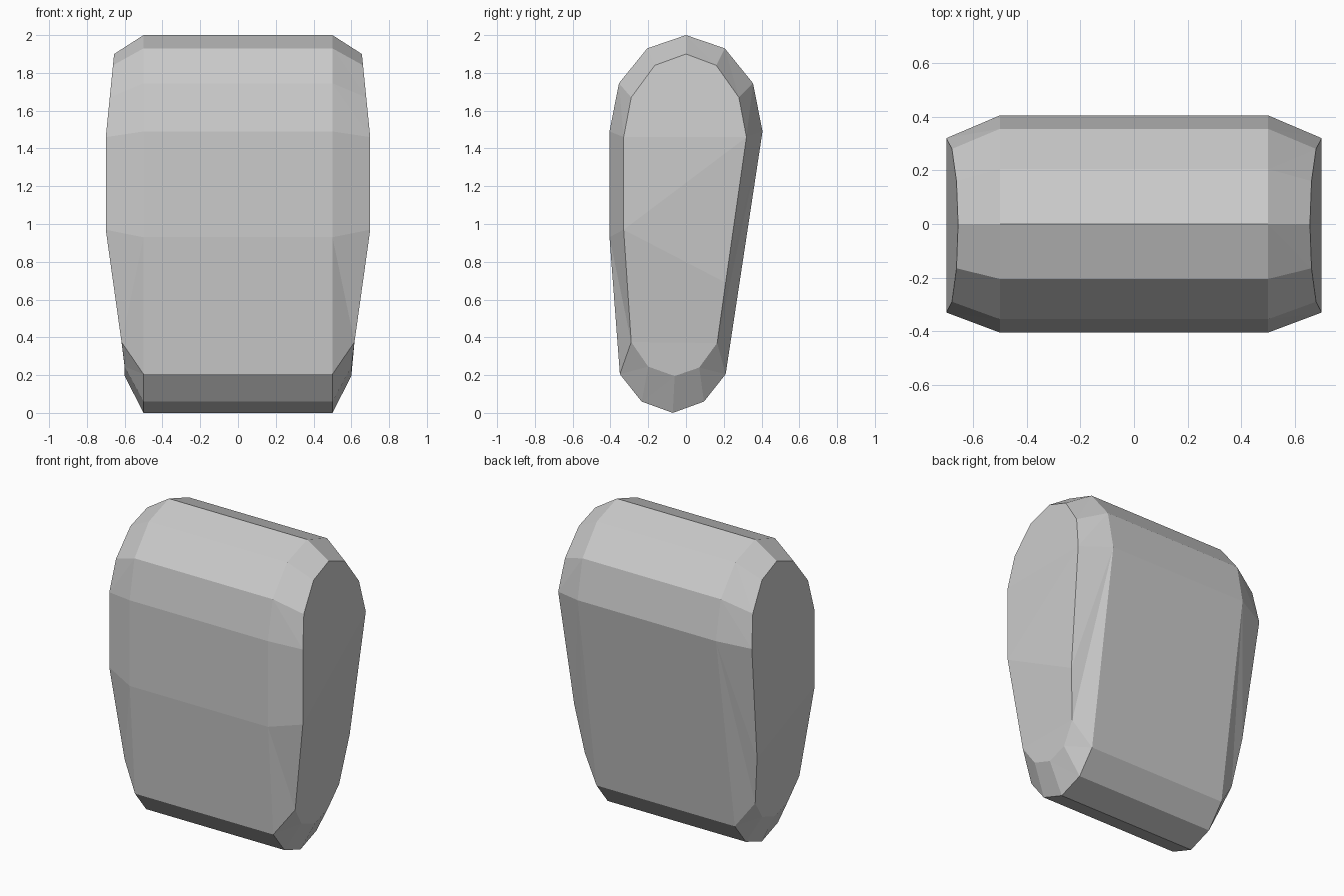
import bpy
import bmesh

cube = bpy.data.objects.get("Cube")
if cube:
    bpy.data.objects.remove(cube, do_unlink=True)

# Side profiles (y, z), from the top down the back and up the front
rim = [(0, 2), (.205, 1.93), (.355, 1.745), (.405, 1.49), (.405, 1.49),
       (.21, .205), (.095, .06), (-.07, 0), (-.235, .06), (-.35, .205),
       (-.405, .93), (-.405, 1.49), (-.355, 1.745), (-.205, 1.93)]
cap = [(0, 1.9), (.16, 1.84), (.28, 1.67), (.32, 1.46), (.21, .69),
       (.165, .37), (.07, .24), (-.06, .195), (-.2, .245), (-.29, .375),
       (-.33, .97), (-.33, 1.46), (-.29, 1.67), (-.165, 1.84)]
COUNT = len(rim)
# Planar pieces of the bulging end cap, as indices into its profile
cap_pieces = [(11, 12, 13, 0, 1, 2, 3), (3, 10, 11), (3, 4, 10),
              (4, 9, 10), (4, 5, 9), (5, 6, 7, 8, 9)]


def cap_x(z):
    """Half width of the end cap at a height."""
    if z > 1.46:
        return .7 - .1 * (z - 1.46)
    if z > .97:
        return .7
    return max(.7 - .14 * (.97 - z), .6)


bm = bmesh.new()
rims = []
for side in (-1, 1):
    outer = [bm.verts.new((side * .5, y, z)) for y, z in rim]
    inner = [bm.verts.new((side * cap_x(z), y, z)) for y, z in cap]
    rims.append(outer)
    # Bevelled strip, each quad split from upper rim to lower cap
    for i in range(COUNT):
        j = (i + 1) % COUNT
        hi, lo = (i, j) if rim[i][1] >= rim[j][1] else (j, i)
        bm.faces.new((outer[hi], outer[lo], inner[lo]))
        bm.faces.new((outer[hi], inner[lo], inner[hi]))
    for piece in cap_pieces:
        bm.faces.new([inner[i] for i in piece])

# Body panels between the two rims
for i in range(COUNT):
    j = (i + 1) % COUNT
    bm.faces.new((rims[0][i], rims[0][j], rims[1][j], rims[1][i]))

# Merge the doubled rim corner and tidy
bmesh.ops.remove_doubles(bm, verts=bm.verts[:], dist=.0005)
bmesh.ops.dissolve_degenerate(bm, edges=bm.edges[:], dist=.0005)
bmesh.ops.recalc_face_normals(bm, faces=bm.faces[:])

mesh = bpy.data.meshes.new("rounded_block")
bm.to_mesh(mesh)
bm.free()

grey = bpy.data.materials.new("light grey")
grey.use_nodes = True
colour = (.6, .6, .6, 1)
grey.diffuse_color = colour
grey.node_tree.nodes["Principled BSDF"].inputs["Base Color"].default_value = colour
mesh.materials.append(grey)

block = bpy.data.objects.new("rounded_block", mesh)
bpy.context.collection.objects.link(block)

==

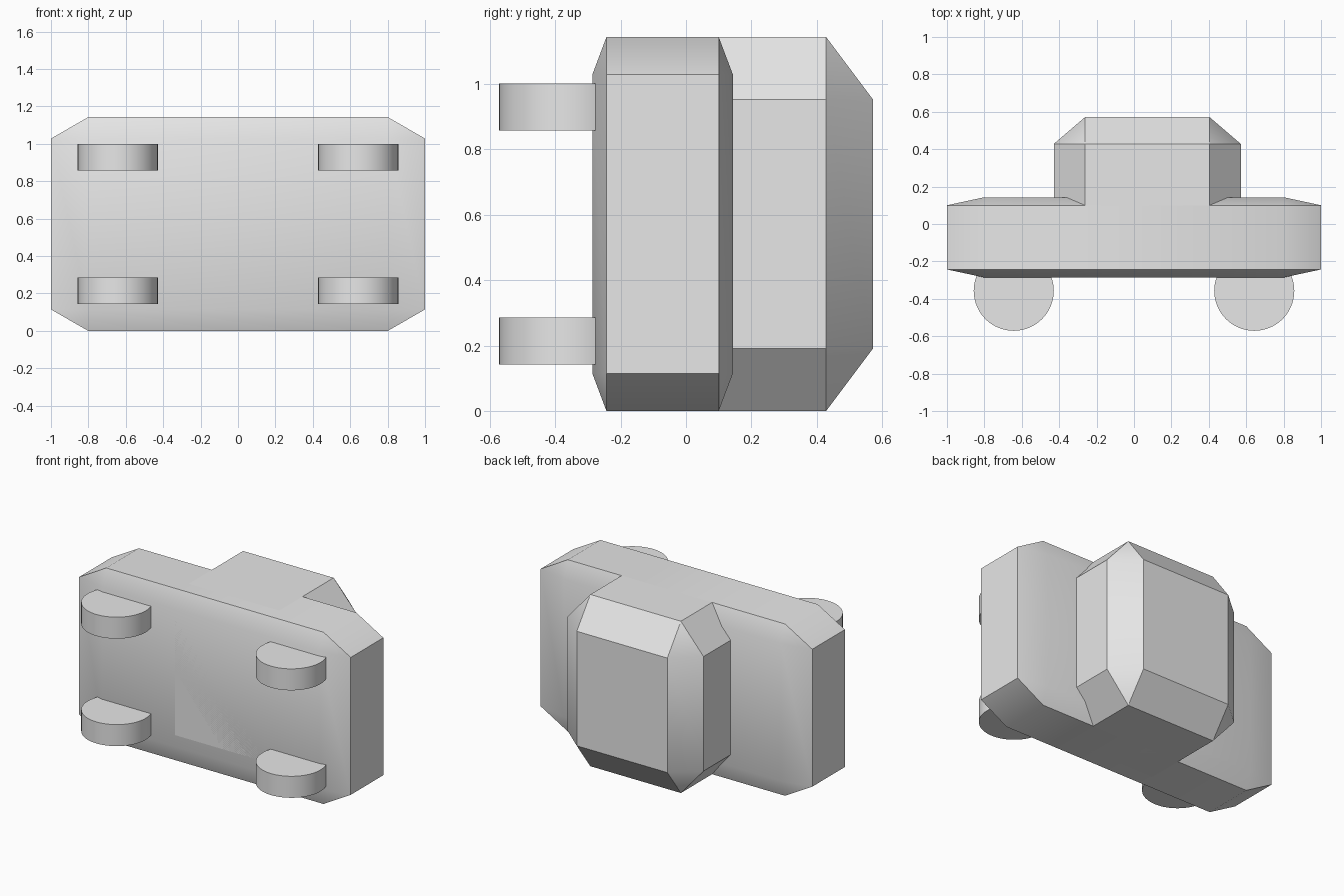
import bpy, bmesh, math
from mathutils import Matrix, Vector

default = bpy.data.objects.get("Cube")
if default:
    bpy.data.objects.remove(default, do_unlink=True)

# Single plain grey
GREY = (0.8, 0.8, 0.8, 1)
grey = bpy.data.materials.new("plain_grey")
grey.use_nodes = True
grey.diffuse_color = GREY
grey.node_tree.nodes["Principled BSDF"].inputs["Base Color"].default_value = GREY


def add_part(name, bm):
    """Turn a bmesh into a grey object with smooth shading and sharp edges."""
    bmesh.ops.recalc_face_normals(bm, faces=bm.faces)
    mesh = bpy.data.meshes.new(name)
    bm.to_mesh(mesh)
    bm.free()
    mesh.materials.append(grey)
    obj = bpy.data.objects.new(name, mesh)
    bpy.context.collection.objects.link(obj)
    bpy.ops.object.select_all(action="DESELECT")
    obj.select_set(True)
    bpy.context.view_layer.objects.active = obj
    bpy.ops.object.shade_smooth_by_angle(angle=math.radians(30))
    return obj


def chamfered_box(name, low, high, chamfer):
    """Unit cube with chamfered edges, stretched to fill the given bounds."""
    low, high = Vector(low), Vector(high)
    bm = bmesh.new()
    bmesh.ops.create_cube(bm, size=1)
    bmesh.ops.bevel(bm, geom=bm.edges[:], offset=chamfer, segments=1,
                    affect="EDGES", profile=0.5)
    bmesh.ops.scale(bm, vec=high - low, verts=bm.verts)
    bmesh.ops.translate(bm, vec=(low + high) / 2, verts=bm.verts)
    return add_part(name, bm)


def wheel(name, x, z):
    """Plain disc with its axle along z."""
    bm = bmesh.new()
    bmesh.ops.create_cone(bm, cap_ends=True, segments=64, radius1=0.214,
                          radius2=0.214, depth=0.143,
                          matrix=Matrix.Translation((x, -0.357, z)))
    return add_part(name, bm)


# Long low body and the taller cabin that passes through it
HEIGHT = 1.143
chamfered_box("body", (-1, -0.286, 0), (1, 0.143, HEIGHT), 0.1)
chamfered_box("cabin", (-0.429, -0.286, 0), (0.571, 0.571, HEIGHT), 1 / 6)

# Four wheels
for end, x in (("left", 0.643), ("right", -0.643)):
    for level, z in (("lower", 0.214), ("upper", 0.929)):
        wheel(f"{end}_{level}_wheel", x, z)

---

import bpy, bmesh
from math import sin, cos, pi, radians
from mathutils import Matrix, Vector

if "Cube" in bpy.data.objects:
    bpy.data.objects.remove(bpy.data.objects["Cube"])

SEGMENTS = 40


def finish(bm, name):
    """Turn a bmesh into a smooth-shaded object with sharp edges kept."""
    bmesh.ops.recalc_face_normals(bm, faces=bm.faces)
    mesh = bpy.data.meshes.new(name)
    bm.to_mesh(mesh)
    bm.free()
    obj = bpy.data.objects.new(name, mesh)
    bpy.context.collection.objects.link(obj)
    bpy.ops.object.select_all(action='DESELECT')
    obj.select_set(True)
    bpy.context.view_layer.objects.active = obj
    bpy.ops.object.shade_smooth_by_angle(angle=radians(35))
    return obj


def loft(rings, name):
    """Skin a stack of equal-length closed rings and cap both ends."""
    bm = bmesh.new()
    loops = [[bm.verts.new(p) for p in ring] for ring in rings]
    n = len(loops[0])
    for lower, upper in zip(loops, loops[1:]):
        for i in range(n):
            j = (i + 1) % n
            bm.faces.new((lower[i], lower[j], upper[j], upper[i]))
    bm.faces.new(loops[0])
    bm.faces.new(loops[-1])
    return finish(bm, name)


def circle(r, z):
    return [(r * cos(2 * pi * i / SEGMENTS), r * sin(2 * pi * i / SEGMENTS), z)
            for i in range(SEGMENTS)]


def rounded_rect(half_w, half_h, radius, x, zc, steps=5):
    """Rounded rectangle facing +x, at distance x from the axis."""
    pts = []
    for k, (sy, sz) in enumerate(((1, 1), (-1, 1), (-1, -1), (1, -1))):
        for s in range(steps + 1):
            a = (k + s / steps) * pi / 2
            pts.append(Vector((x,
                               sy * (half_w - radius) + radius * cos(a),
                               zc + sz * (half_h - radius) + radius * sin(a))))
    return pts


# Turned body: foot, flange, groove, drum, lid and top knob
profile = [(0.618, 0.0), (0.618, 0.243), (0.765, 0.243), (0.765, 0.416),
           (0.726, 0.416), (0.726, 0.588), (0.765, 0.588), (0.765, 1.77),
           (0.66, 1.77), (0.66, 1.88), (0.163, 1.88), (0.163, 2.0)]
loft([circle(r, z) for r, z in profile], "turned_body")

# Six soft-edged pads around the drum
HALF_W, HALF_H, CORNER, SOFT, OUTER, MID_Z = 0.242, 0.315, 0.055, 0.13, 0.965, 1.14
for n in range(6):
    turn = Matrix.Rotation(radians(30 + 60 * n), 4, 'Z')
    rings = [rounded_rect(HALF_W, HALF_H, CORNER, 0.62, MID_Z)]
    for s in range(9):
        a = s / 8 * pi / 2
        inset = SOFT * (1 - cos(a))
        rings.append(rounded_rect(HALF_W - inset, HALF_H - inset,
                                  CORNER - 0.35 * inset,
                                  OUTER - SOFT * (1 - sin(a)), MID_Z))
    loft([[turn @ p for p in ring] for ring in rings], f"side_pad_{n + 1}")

* [Prompt] Check each line above for the string "colour" and copy every line that has it.

* [Written answer]
colour = (.6, .6, .6, 1)
grey.diffuse_color = colour
grey.node_tree.nodes["Principled BSDF"].inputs["Base Color"].default_value = colour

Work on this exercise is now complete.